Engineered to function as a catch basin in a flood event, the Sugarbush snowmaking pond did just that during Hurricane Irene flooding last month.
During the August 28 flooding, the Mad River jumped its western bank and ran through the ski resort’s 10-acre pond, dropping out tons and tons of dirt and gravel in the process. Sugarbush began the massive pond restoration process shortly after the flood and has had a crew of workers in there from 6 a.m. to 8 p.m. six days a week trying to get the pond cleaned up and berms rebuilt before snowmaking season.
Mike Wing, who is managing the project for Sugarbush and is also the snow surfaces manager for the company, said that the enormous pile of topsoil would be offered free to local farmers and others in need of topsoil once it has been tested for pollutants. The pictures for this article show it on September 27 when Wing said about half of the pond had been excavated.
The dirt is a sandy loam/topsoil, he explained at the site this week, while giant six-wheeled G.W. Tatro vehicles that carry 30 yards each zoomed from the pond to the dirt pile. An excavator sat in the pond filling the vehicles and another one sat at the pile, scooping up the just-dumped dirt onto the tower of dirt.

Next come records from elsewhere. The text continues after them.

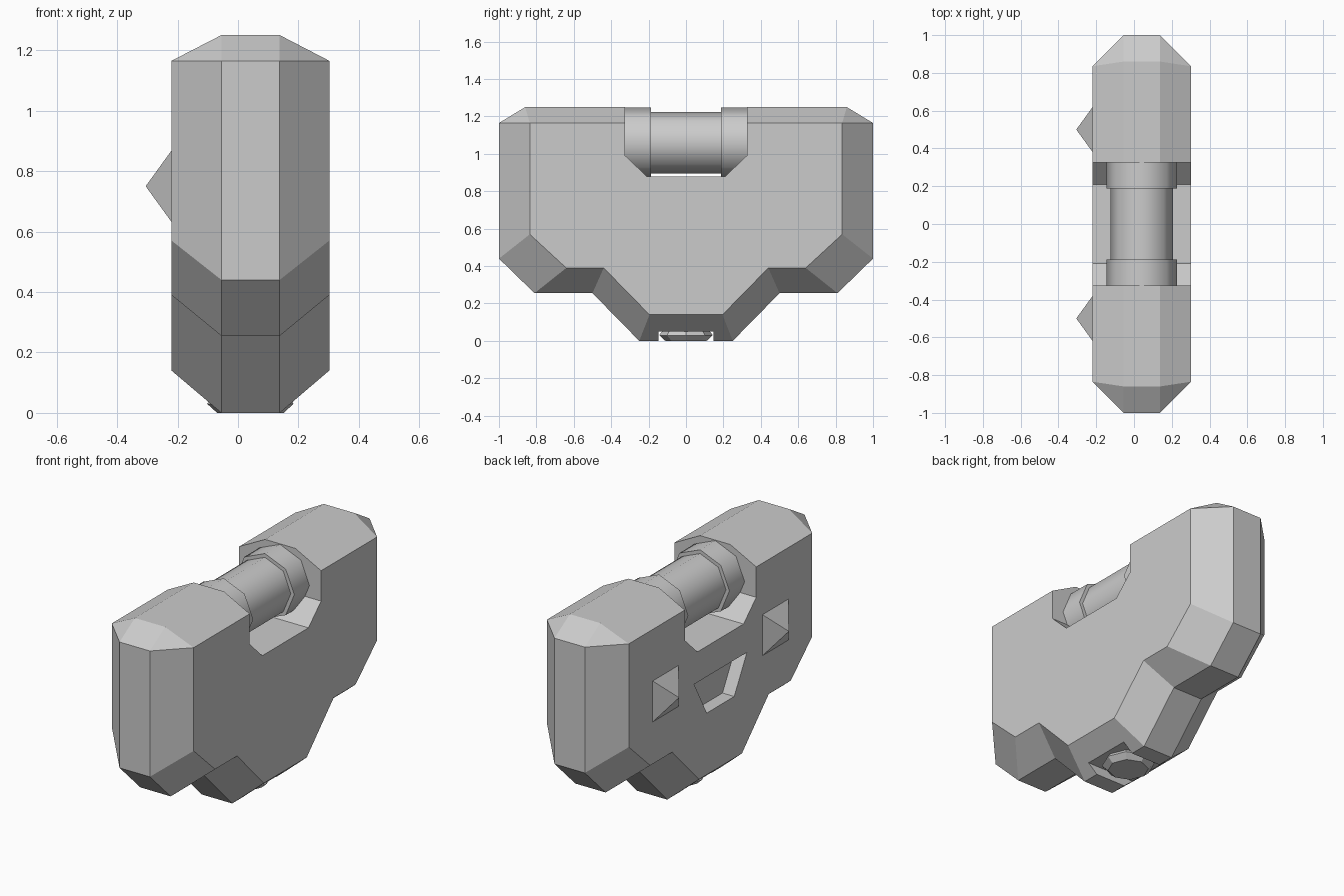
import bpy, bmesh, math
from mathutils import Matrix

if "Cube" in bpy.data.objects:
    bpy.data.objects.remove(bpy.data.objects["Cube"])

CX = 0.041  # middle of the body thickness


def rings_object(name, rings):
    """Closed solid from equal-length rings of points."""
    bm = bmesh.new()
    loops = [[bm.verts.new(p) for p in ring] for ring in rings]
    n = len(loops[0])
    for a, b in zip(loops, loops[1:]):
        for i in range(n):
            j = (i + 1) % n
            bm.faces.new((a[i], a[j], b[j], b[i]))
    bm.faces.new(loops[0])
    bm.faces.new(loops[-1])
    bmesh.ops.remove_doubles(bm, verts=bm.verts, dist=1e-4)
    bmesh.ops.recalc_face_normals(bm, faces=bm.faces)
    me = bpy.data.meshes.new(name)
    bm.to_mesh(me)
    bm.free()
    ob = bpy.data.objects.new(name, me)
    bpy.context.collection.objects.link(ob)
    return ob


def mirrored(half):
    """Full (y, z) outline from its +y half."""
    return half + [(-y, z) for y, z in reversed(half)]


def prism(name, half, x0, x1):
    return rings_object(name, [[(x, y, z) for y, z in mirrored(half)] for x in (x0, x1)])


def lathe(name, profile, matrix, sides=8, phase=0.0):
    """Turn (radius, height) pairs around local z."""
    rings = [[matrix @ Matrix.Rotation(phase + i * math.tau / sides, 4, 'Z')
              @ Matrix.Translation((r, 0, h)) for i in range(sides)] for r, h in profile]
    return rings_object(name, [[m.translation for m in ring] for ring in rings])


# Chamfered body: full outline in the middle, reduced outline on both faces
outer = mirrored([(0.86, 1.25), (1, 1.165), (1, 0.44), (0.81, 0.255), (0.5, 0.255), (0.25, 0)])
inner = mirrored([(0.835, 1.165), (0.835, 1.165), (0.835, 0.57), (0.64, 0.39), (0.44, 0.39), (0.195, 0.14)])
body = rings_object("body", [[(x, y, z) for y, z in o] for x, o in
                             ((-0.22, inner), (-0.055, outer), (0.138, outer), (0.302, inner))])

# Cut the top notch, the bottom slot and the trapezoid face recess
cutters = [
    prism("top_notch_cutter", [(0.325, 1.5), (0.325, 0.99), (0.21, 0.88)], -0.5, 0.5),
    prism("bottom_slot_cutter", [(0.148, 0.05), (0.148, -0.2)], -0.5, 0.5),
    prism("face_recess_cutter", [(0.24, 0.705), (0.125, 0.495)], -0.5, -0.145),
]
for c in cutters:
    mod = body.modifiers.new(c.name, 'BOOLEAN')
    mod.operation = 'DIFFERENCE'
    mod.solver = 'EXACT'
    mod.object = c
    c.hide_render = True
    c.hide_set(True)

# Handle bar with a collar at each end, lying along y in the notch
along_y = Matrix.Translation((CX, 0, 1.06)) @ Matrix.Rotation(math.radians(-90), 4, 'X')
parts = [lathe("handle_bar", [(0.165, -0.3), (0.165, 0.3)], along_y)]
for s, side in ((-1, "front"), (1, "back")):
    parts.append(lathe(side + "_collar", [(0.187, s * 0.187), (0.187, s * 0.327)], along_y))
for ob in parts:
    bpy.ops.object.select_all(action='DESELECT')
    ob.select_set(True)
    bpy.context.view_layer.objects.active = ob
    bpy.ops.object.shade_smooth_by_angle(angle=math.radians(50))

# Bottom stud
lathe("bottom_stud", [(0.11, 0), (0.143, 0.03), (0.125, 0.055)], Matrix.Translation((CX, 0, 0)))

# Pyramid eyes on the -x face
for y, side in ((-0.5, "front"), (0.5, "back")):
    to_face = Matrix.Translation((-0.22, y, 0.75)) @ Matrix.Rotation(math.radians(-90), 4, 'Y')
    lathe(side + "_eye", [(0.125 * math.sqrt(2), -0.005), (0.001, 0.085)], to_face, 4, math.pi / 4)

Adjacent to the beginner-slope pile of topsoil is a much smaller hill of gravel that came from the pond. Wing said that the line of demarcation between the gravel and topsoil was remarkably clear when the water was out of the pond.
Candice White, Sugarbush vice president of marketing, said that the repair project will cost an estimated $600,000 to $700,000 to complete. She said the resort is hopeful that it will receive some insurance funds and is working with a bank as well as the Vermont Economic Development Authority.
To get to the point where the topsoil and gravel could be extracted, Wing and his crew first had to dewater the pond. Under normal conditions the pond holds 25 million gallons of water. They were trying to get the pond drained before power was returned to the site and began a complex process of creating a siphon using 10-inch pipe, a welder, an excavator, gravity and some Yankee ingenuity.
Wing capped the outflow end of the pipe and had the final piece put into place with an excavator and filled with water before he ran to the far end and uncapped it. They siphoned five to seven million gallons of water out of the pond over five or six days 24 hours a day. As they are working on the pond now, they are dealing with groundwater seeping in at a rate of 200 to 400 gallons per hour.
That means the giant six-wheeled vehicles splash through standing water and mud as they make their 60 to 80 round trips per day. Wing expects this phase of the repair will take through the end of next week. Then the western bank of the Mad River that was breached will be returned to its pre-flood contours. The earthen berm between the south end of the pond and the river will be restored using cap stone, gravel and #4 shot rock obtained from blasting at the DeFreest farm.
Then the power poles need to go back in, power needs to be restored and the pond refilled. Wing said it would take about five days to fill the pond.